Research output: Contribution to journalArticlepeer-review


External organisations

  • Research Unit for Molecular Medicine, Aarhus University Hospital, Aarhus, Denmark
  • Aarhus University Hospital Skejby
  • Comparative Medicine Lab, Aarhus University Hospital, Skejby, Denmark.
  • Nuffield Department of Clinical Medicine
  • Institute of Clinical Sciences
  • AGE Research Group, NIHR Newcastle Biomedical Research Centre, Newcastle University and Newcastle upon Tyne Hospitals Trust, Newcastle, UK.


Diffusion tensor imaging has been used for assessing the orientation of cardiac myocytes for decades. Striking methodological differences exist between studies when quantifying these orientations. This limits the comparability between studies, and impedes collaboration and the drawing of appropriate physiological conclusions. We have sought to elucidate these differences, permitting us to propose a standardised "tool set" that might better establish consensus in future studies.
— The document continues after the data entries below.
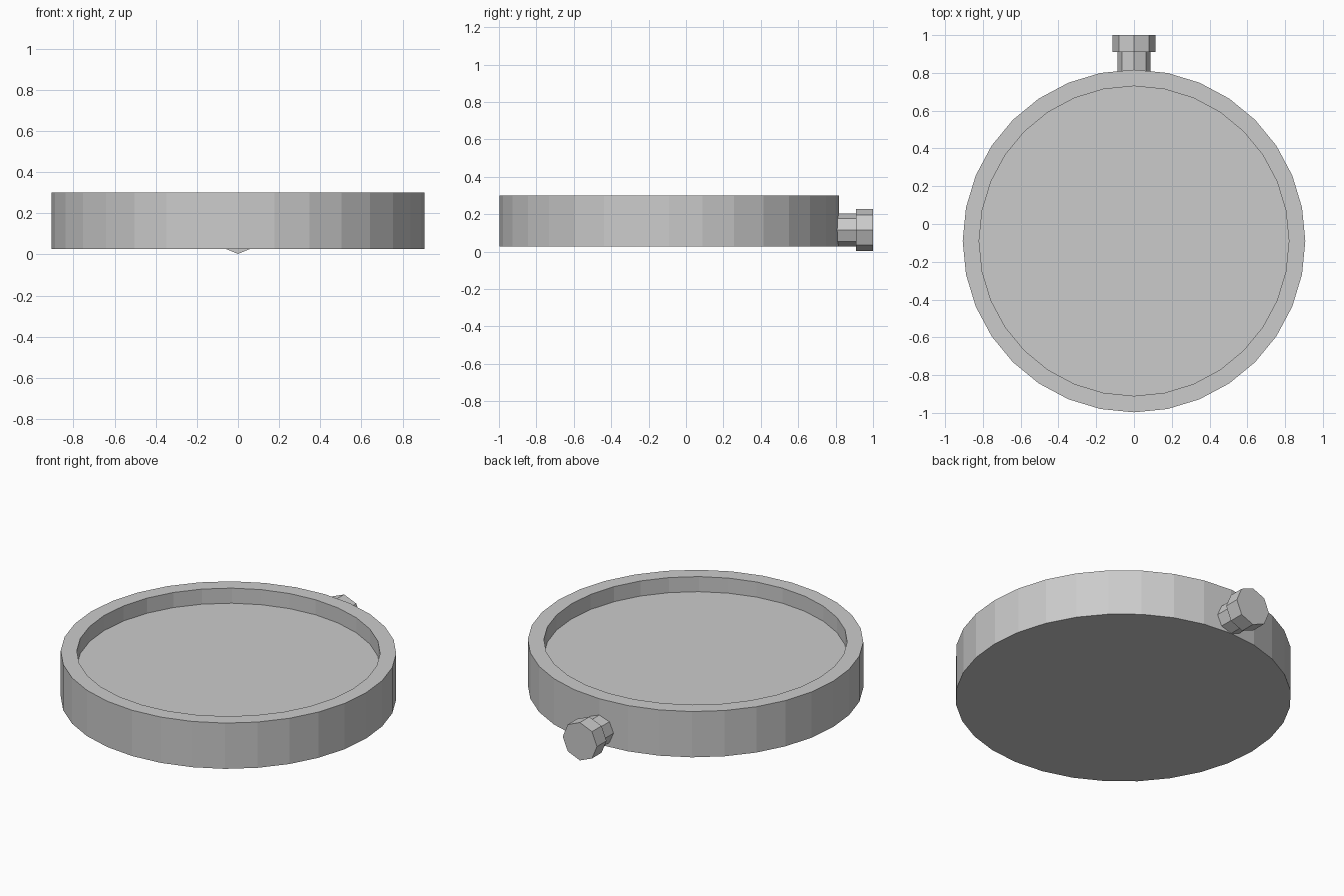
import bpy, bmesh
from math import pi, sin, cos

if "Cube" in bpy.data.objects:
    bpy.data.objects.remove(bpy.data.objects["Cube"])


def lathe(name, profile, sides, to_world):
    """Revolve (radius, height) rings into a closed faceted solid."""
    bm = bmesh.new()
    rings = []
    for r, h in profile:
        rings.append([bm.verts.new(to_world(r * cos(2 * pi * i / sides),
                                            r * sin(2 * pi * i / sides), h))
                      for i in range(sides)])
    for a, b in zip(rings, rings[1:]):
        for i in range(sides):
            j = (i + 1) % sides
            bm.faces.new((a[i], a[j], b[j], b[i]))
    bm.faces.new(rings[0])
    bm.faces.new(rings[-1])
    bmesh.ops.recalc_face_normals(bm, faces=bm.faces)
    mesh = bpy.data.meshes.new(name)
    bm.to_mesh(mesh)
    bm.free()
    obj = bpy.data.objects.new(name, mesh)
    bpy.context.collection.objects.link(obj)
    return obj


# Round case with a raised rim and a recessed face
lathe("case", [(0.907, 0.027), (0.907, 0.30), (0.82, 0.30), (0.82, 0.21)], 32,
      lambda u, v, h: (u, v - 0.09, h))

# Octagonal stem and knob sticking out of the back, axis along y
KNOB_Z = 0.115
along_y = lambda u, v, h: (u, h, v + KNOB_Z)
lathe("crown_knob", [(0.088, 0.80), (0.088, 0.91), (0.113, 0.91), (0.113, 1.0)], 8, along_y)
We fixed hearts from seven 25 kg pigs in formalin, and scanned them using diffusion tensor imaging. Using various angle definitions as found in literature, we assessed the orientations of cardiomyocytes, comparing them in terms of helical and intrusion angles, along with the orientation of their aggregations. The difference between assessment of the helical angle with and without relation to the epicardial curvature was 25.2° (SD: 7.9) at the base, 5.8° (1.9) at the equatorial level, and 28.0° (7.0) at the apex, ANOVA P = 0.001. In comparable fashion, the intrusion angle differed by 25.9° (12.9), 7.6° (0.98) and 17.5° (4.7), P = 0.01, and the angle of the aggregates (E3-angle) differed by 25.0° (13.5) at the base, 9.4° (1.7) at the equator, and 23.1° (6.2) apically, P = 0.003. When assessing 14 definitions used in literature to calculate the orientation of aggregates, only 4 rendered identical results. The findings show that any attempt to use projection of eigenvectors introduces considerable bias. The epicardial curvature of the ventricular cone needs to be taken into account when seeking to provide accurate quantification of the orientation of the aggregated cardiomyocytes, especially in the apical and basal regions. This means that projection of eigenvectors should be avoided prior to quantifying myocyte orientation, especially when assessing radial orientation. Based on our results, we suggest appropriate methods for valid assessment of myocyte orientation using diffusion tensor imaging.

Bibliographic note

© 2019 John Wiley & Sons, Ltd.


Original languageEnglish
Pages (from-to)e4205
JournalNMR in biomedicine
Issue number3
Publication statusPublished - Mar 2020